Your objective: Lines of the listing that contain "context" need to be copied.
--- START ---
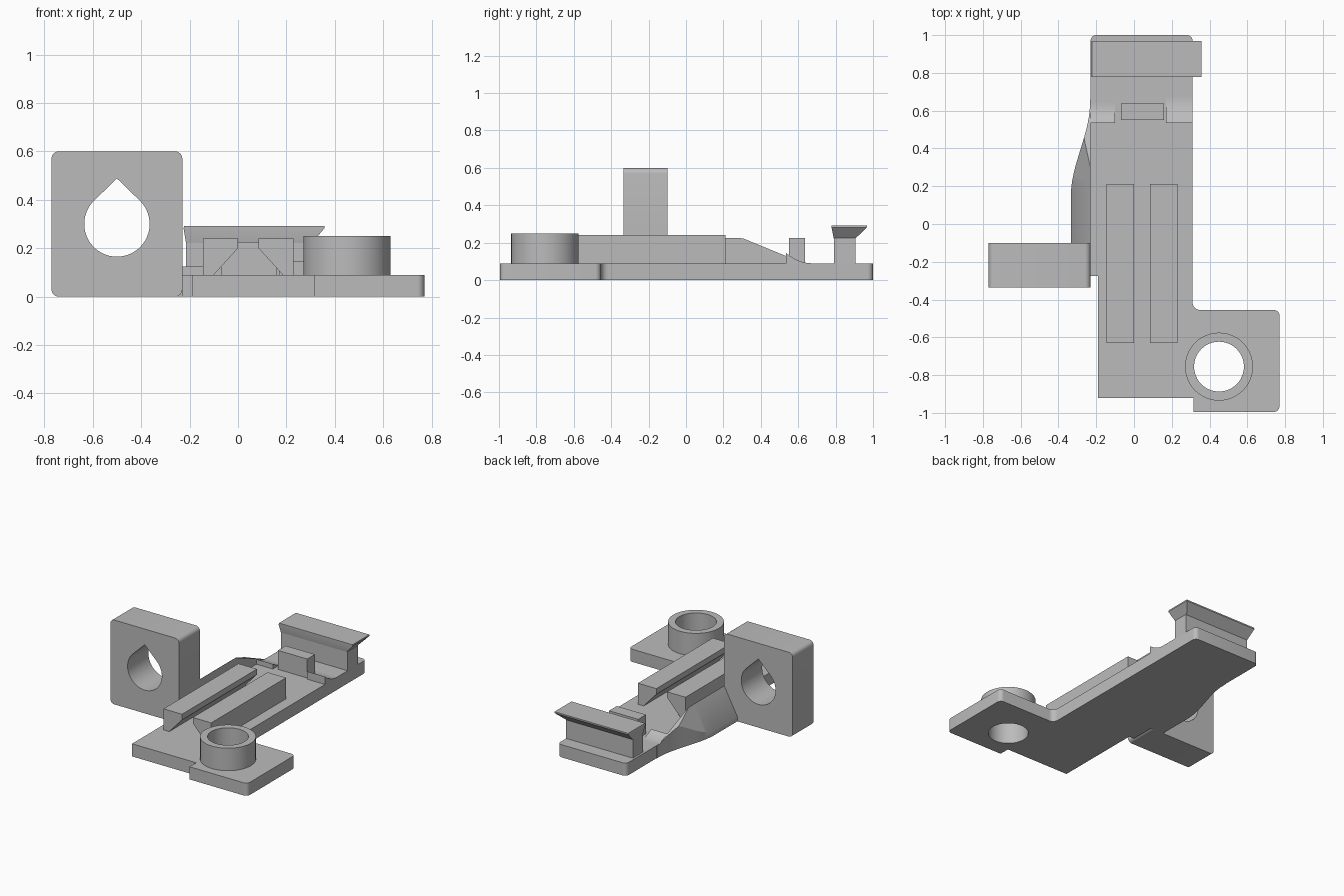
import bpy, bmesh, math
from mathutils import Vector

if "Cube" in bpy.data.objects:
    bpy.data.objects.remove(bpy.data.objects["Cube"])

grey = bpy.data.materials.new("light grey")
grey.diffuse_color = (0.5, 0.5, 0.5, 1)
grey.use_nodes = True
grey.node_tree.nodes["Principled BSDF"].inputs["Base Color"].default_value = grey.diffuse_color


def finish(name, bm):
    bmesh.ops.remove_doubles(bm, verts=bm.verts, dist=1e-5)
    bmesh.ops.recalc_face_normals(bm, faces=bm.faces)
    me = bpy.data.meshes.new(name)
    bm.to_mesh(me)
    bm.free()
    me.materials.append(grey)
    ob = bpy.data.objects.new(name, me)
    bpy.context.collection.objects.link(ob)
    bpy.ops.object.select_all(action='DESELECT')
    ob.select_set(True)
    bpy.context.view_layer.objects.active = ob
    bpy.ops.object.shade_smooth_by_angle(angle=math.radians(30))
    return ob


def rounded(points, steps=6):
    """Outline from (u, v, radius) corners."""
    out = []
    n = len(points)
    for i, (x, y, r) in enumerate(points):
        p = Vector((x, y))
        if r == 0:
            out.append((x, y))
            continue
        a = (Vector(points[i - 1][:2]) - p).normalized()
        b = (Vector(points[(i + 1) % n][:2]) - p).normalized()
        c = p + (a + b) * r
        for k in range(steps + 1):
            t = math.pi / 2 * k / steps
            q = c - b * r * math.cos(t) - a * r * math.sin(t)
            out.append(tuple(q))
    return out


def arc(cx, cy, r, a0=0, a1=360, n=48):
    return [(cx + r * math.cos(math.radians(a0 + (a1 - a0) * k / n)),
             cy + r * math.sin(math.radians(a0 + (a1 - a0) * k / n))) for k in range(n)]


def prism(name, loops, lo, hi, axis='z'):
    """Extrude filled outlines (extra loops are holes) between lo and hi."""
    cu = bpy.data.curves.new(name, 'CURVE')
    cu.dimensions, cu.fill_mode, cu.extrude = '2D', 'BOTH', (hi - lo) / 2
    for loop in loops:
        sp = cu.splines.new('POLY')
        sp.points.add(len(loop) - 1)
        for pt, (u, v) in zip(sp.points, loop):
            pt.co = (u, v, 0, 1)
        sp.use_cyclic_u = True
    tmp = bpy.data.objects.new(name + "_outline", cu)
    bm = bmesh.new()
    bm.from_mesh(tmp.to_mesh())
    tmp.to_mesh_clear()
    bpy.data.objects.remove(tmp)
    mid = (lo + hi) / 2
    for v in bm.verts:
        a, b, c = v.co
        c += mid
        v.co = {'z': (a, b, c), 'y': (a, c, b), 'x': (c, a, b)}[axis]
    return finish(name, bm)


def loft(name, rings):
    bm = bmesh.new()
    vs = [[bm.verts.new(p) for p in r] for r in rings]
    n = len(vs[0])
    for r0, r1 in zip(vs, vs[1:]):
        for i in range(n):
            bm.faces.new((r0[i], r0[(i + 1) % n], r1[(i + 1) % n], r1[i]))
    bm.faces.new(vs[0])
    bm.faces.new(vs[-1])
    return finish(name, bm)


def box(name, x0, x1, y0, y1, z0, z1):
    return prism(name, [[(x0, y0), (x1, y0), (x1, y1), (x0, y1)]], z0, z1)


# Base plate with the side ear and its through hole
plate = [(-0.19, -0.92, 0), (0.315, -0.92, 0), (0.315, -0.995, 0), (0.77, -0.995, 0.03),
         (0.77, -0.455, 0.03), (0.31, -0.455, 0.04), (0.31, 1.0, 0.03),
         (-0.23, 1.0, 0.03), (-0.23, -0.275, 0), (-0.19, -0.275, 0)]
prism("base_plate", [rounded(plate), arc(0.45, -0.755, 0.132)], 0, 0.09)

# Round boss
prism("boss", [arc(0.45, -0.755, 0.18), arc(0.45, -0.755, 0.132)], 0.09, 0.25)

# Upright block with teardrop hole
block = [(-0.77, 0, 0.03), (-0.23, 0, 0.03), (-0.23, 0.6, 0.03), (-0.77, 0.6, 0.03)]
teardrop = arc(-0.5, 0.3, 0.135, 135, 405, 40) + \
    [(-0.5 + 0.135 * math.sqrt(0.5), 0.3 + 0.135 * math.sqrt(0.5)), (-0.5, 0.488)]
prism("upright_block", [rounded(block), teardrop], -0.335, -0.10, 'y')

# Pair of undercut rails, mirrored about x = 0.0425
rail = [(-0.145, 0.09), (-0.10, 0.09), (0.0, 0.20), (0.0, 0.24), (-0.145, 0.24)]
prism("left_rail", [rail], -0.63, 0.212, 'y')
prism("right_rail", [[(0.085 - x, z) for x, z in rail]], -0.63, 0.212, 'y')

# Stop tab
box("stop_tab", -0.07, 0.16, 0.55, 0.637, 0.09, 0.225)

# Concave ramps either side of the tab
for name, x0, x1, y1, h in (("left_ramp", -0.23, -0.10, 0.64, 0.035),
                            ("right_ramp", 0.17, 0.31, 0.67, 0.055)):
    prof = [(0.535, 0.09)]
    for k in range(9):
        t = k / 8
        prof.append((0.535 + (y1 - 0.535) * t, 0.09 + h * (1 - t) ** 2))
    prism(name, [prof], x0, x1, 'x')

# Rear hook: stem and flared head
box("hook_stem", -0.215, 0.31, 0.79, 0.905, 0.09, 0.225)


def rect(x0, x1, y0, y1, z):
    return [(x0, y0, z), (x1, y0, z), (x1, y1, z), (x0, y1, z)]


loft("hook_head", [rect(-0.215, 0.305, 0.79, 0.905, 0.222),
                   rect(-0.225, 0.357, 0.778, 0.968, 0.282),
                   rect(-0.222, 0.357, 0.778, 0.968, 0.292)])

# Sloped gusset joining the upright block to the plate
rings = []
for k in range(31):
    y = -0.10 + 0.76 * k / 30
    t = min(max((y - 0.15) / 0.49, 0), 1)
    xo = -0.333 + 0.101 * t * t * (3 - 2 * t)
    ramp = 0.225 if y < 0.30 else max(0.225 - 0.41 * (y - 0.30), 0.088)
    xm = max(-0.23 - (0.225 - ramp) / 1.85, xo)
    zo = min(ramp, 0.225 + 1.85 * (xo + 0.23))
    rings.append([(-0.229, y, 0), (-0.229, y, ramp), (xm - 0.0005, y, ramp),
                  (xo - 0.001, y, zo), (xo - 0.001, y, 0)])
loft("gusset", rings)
--- END ---
--- START ---
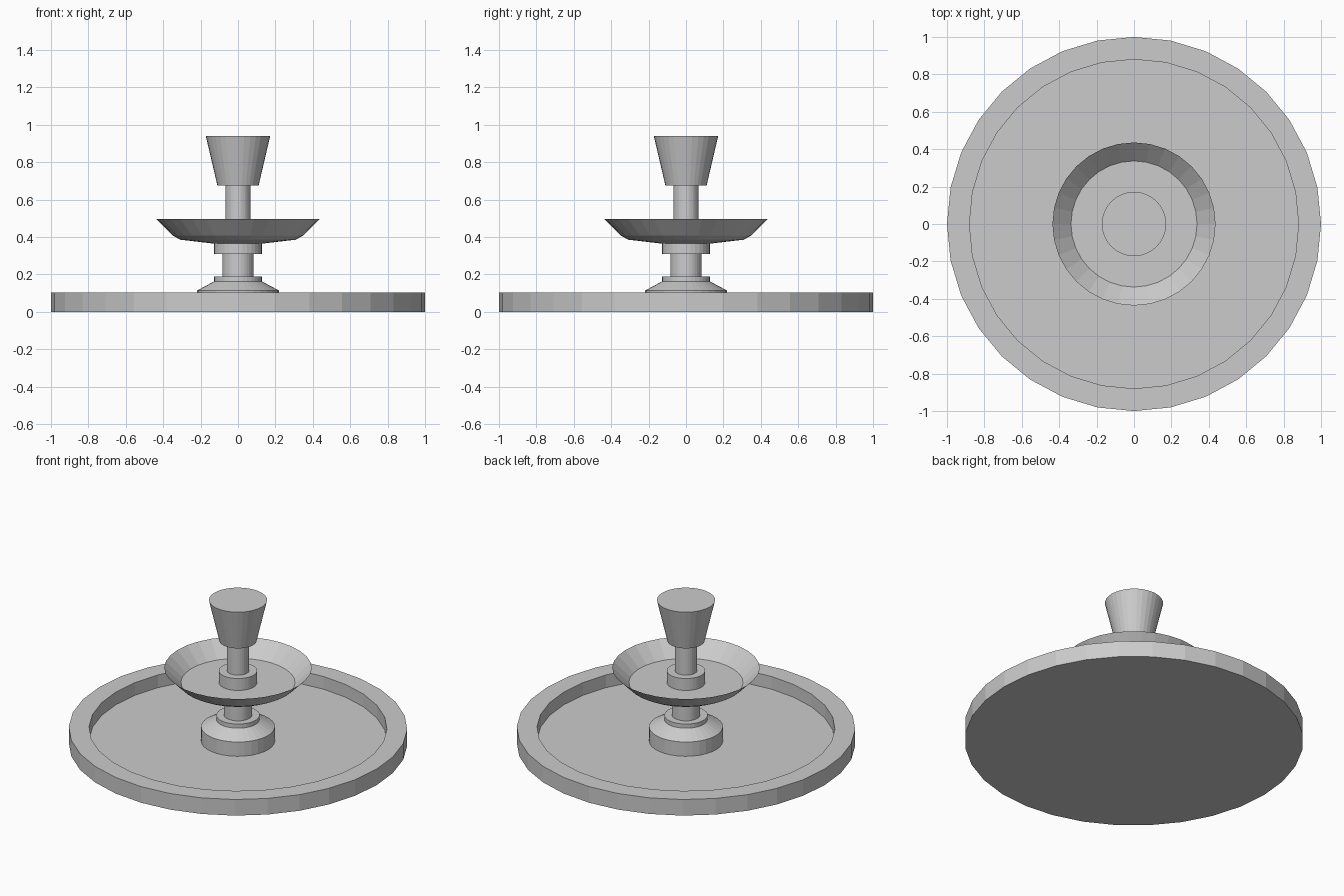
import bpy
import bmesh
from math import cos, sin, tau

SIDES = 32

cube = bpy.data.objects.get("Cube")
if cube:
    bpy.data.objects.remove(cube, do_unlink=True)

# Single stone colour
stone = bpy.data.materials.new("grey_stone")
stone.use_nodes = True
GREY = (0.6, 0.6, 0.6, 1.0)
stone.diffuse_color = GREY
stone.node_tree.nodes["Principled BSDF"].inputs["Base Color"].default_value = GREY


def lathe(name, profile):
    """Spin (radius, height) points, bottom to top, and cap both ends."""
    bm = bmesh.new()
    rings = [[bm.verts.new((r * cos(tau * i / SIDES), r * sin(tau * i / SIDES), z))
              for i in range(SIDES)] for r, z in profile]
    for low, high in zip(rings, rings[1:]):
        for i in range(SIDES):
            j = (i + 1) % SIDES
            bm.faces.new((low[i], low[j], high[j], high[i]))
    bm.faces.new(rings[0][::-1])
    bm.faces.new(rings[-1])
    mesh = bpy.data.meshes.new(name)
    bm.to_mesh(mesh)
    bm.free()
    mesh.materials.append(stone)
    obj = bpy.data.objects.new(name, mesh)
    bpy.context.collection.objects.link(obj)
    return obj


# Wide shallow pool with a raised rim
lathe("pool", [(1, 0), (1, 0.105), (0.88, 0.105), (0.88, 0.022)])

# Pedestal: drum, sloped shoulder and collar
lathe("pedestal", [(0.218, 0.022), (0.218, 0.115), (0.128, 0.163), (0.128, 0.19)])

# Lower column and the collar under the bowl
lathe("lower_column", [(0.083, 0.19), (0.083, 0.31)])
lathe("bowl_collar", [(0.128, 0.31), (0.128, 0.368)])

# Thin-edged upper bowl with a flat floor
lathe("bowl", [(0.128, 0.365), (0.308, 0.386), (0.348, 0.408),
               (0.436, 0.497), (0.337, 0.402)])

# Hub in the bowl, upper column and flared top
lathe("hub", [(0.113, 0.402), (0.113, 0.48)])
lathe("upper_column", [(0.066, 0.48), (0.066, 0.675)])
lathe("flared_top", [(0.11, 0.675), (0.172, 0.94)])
--- END ---
--- START ---
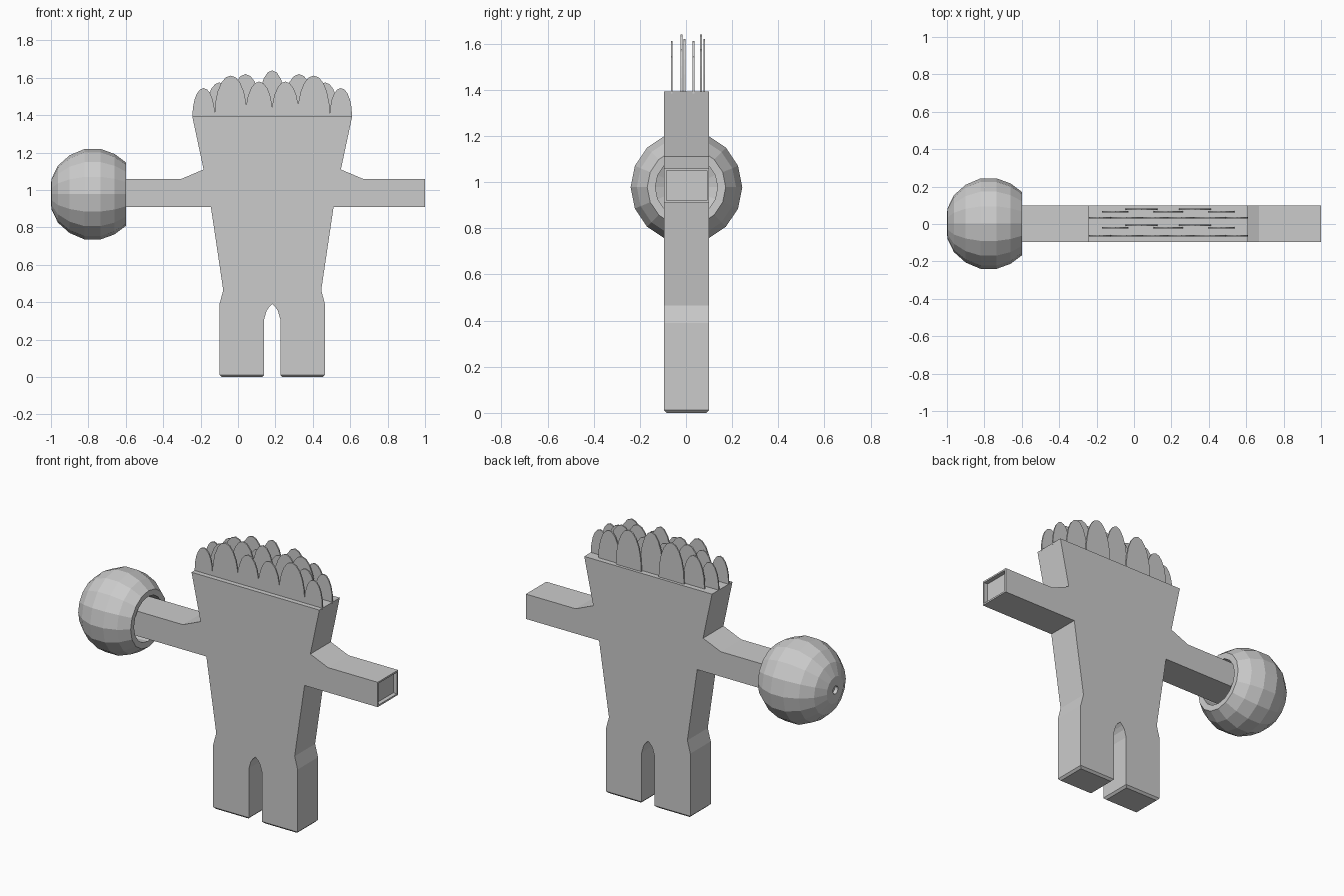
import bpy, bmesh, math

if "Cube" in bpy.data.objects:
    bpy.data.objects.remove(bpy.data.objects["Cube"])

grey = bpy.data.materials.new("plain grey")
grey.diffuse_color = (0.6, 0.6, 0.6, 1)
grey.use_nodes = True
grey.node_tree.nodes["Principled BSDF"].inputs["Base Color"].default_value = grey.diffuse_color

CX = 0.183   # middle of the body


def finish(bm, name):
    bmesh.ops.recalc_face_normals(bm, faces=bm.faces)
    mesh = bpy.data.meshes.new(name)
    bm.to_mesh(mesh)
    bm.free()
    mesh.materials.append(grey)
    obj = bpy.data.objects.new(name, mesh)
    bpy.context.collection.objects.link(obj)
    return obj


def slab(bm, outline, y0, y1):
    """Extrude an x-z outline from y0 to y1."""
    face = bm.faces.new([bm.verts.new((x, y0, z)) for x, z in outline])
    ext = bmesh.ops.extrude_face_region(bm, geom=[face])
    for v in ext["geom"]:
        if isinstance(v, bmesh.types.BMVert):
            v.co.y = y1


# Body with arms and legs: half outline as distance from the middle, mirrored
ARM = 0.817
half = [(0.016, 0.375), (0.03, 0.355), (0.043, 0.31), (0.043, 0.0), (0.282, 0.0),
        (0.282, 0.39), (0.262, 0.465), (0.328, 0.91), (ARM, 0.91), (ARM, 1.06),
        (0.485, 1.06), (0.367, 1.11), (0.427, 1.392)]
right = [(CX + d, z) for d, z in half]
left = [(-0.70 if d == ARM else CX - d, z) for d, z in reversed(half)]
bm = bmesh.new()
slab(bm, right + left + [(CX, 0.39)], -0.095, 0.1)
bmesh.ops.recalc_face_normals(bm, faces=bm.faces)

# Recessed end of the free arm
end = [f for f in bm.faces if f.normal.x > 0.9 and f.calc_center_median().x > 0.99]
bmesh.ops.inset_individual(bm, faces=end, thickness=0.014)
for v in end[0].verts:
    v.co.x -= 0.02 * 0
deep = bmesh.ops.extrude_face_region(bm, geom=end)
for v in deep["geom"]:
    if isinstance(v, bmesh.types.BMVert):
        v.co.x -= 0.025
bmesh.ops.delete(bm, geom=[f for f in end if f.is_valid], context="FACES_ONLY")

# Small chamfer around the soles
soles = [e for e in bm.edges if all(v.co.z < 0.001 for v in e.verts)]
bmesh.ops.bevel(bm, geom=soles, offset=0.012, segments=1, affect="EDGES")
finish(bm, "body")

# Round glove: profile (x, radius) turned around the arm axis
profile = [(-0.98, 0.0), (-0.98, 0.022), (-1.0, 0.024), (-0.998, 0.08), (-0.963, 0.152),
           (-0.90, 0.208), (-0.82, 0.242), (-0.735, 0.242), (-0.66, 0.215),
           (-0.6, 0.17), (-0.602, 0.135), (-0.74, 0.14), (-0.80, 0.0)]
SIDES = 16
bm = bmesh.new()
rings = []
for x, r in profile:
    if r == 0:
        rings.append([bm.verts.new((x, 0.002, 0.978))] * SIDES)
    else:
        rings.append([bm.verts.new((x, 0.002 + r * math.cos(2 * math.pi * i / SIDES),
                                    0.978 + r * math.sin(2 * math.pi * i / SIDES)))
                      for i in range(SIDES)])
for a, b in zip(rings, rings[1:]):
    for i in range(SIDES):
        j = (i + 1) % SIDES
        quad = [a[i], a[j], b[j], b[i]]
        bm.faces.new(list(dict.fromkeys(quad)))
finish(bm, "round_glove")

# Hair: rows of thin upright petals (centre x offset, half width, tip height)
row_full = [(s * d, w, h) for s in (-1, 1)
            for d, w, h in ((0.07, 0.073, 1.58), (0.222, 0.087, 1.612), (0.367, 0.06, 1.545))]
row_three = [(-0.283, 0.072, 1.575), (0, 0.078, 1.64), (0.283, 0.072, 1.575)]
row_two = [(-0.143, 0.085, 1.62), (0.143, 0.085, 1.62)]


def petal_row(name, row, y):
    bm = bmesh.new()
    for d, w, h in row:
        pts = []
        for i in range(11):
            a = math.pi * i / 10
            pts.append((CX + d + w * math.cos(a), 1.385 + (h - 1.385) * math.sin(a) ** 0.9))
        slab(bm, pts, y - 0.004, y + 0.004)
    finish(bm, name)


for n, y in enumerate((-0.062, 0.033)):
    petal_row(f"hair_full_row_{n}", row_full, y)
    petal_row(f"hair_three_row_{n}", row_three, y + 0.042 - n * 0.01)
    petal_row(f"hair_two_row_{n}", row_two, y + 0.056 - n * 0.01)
--- END ---
Answer to the problem:
    bpy.context.collection.objects.link(ob)
    bpy.context.view_layer.objects.active = ob
    bpy.context.collection.objects.link(obj)
    bpy.context.collection.objects.link(obj)
bmesh.ops.delete(bm, geom=[f for f in end if f.is_valid], context="FACES_ONLY")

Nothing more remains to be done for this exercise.